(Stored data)
§ §
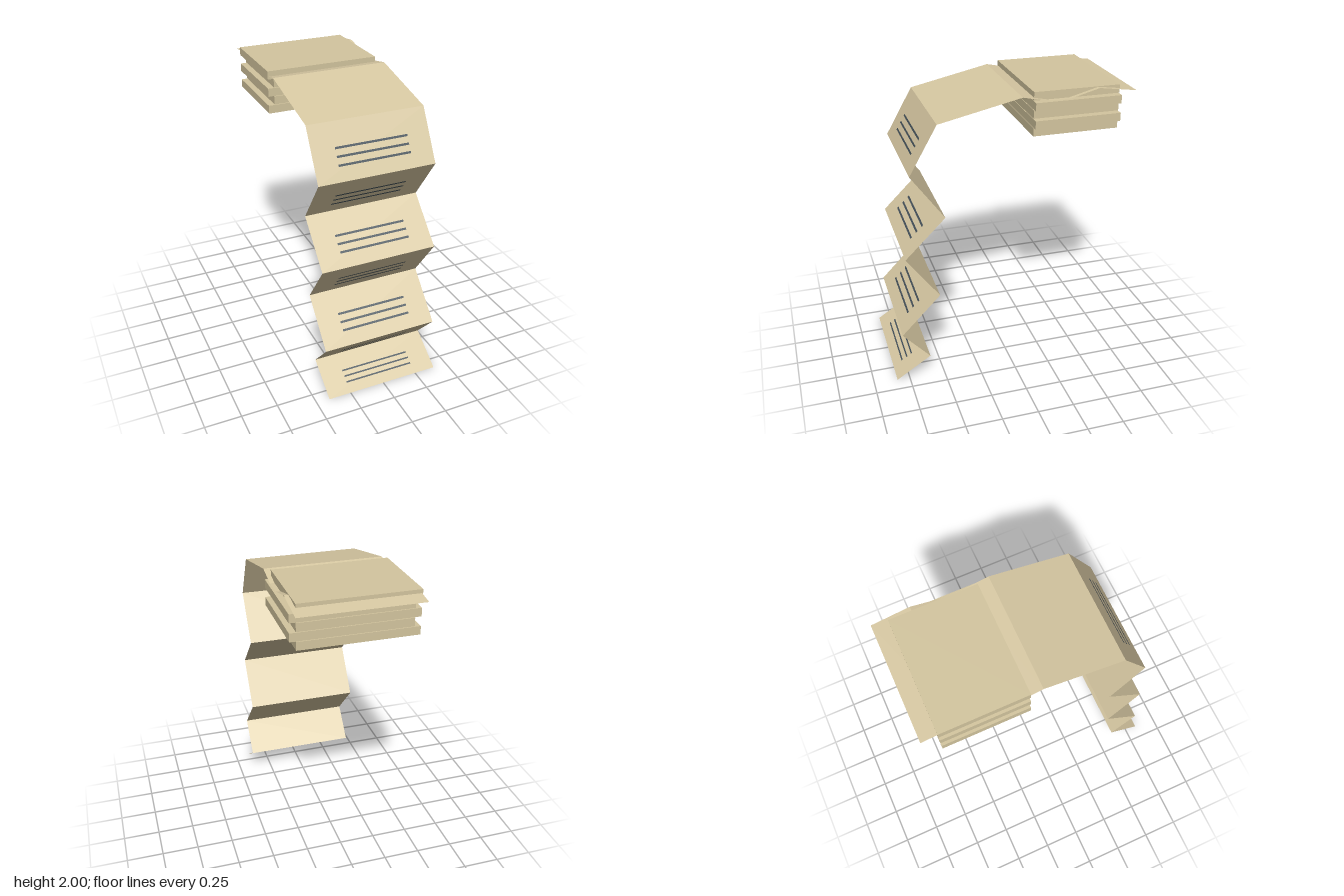
import * as THREE from 'three';

const paper = new THREE.MeshStandardMaterial({ color: 0xd8c9a3, side: THREE.DoubleSide, flatShading: true });
const board = new THREE.MeshStandardMaterial({ color: 0xd4c69f, flatShading: true });
const ink = new THREE.MeshStandardMaterial({ color: 0x46525a });

// Fold positions of the sheet as [z, y], from the foot up and over to the back
const folds = [
  [0.838, 0], [0.596, 0.157], [0.782, 0.363], [0.51, 0.642], [0.733, 0.948],
  [0.457, 1.221], [0.68, 1.534], [0.493, 1.86], [-0.06, 1.981], [-0.235, 1.945],
  [-0.38, 1.945], [-0.578, 1.997], [-0.837, 1.96],
];
const LEFT = 0.4, RIGHT = -0.408;

// Pleated strip, one flat quad per panel
function foldedSheet() {
  const positions = folds.flatMap(([z, y]) => [RIGHT, y, z, LEFT, y, z]);
  const index = [];
  for (let i = 0; i < folds.length - 1; i++) {
    const a = i * 2;
    index.push(a, a + 1, a + 3, a, a + 3, a + 2);
  }
  const indexed = new THREE.BufferGeometry();
  indexed.setAttribute('position', new THREE.Float32BufferAttribute(positions, 3));
  indexed.setIndex(index);
  const geometry = indexed.toNonIndexed();
  geometry.computeVertexNormals();
  const mesh = new THREE.Mesh(geometry, paper);
  mesh.name = 'foldedSheet';
  return mesh;
}

// Three ruled lines lying just in front of one panel
function panelLines(i) {
  const group = new THREE.Group();
  group.name = `panelLines${i + 1}`;
  const [z0, y0] = folds[i], [z1, y1] = folds[i + 1];
  const dz = z1 - z0, dy = y1 - y0, length = Math.hypot(dz, dy);
  for (const t of [0.27, 0.415, 0.56]) {
    const line = new THREE.Mesh(new THREE.PlaneGeometry(0.497, length * 0.038), ink);
    line.name = 'line';
    line.rotation.x = Math.atan2(dz, dy);
    line.position.set(-0.004, y0 + dy * t, z0 + dz * t);
    line.translateZ(0.003);
    group.add(line);
  }
  return group;
}

// Stack of folded leaves, shifted alternately to either side
function foldedStack() {
  const group = new THREE.Group();
  group.name = 'foldedStack';
  for (let i = 0; i < 5; i++) {
    const leaf = new THREE.Mesh(new THREE.BoxGeometry(0.786, 0.056, 0.586), board);
    leaf.name = `leaf${i + 1}`;
    leaf.position.set(i % 2 ? 0.019 : -0.022, 1.733 + i * 0.0598, -0.437);
    group.add(leaf);
  }
  return group;
}

export function createModel() {
  const model = new THREE.Group();
  model.name = 'foldedPaperStrip';
  model.add(foldedSheet(), foldedStack());
  for (let i = 0; i < 7; i++) model.add(panelLines(i));
  return model;
}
§ §
To do =
Find "const model = new THREE.Group();" in the entries above, then repeat its line and all lines after it exactly, down to the last line.

Response to this task =
  const model = new THREE.Group();
  model.name = 'foldedPaperStrip';
  model.add(foldedSheet(), foldedStack());
  for (let i = 0; i < 7; i++) model.add(panelLines(i));
  return model;
}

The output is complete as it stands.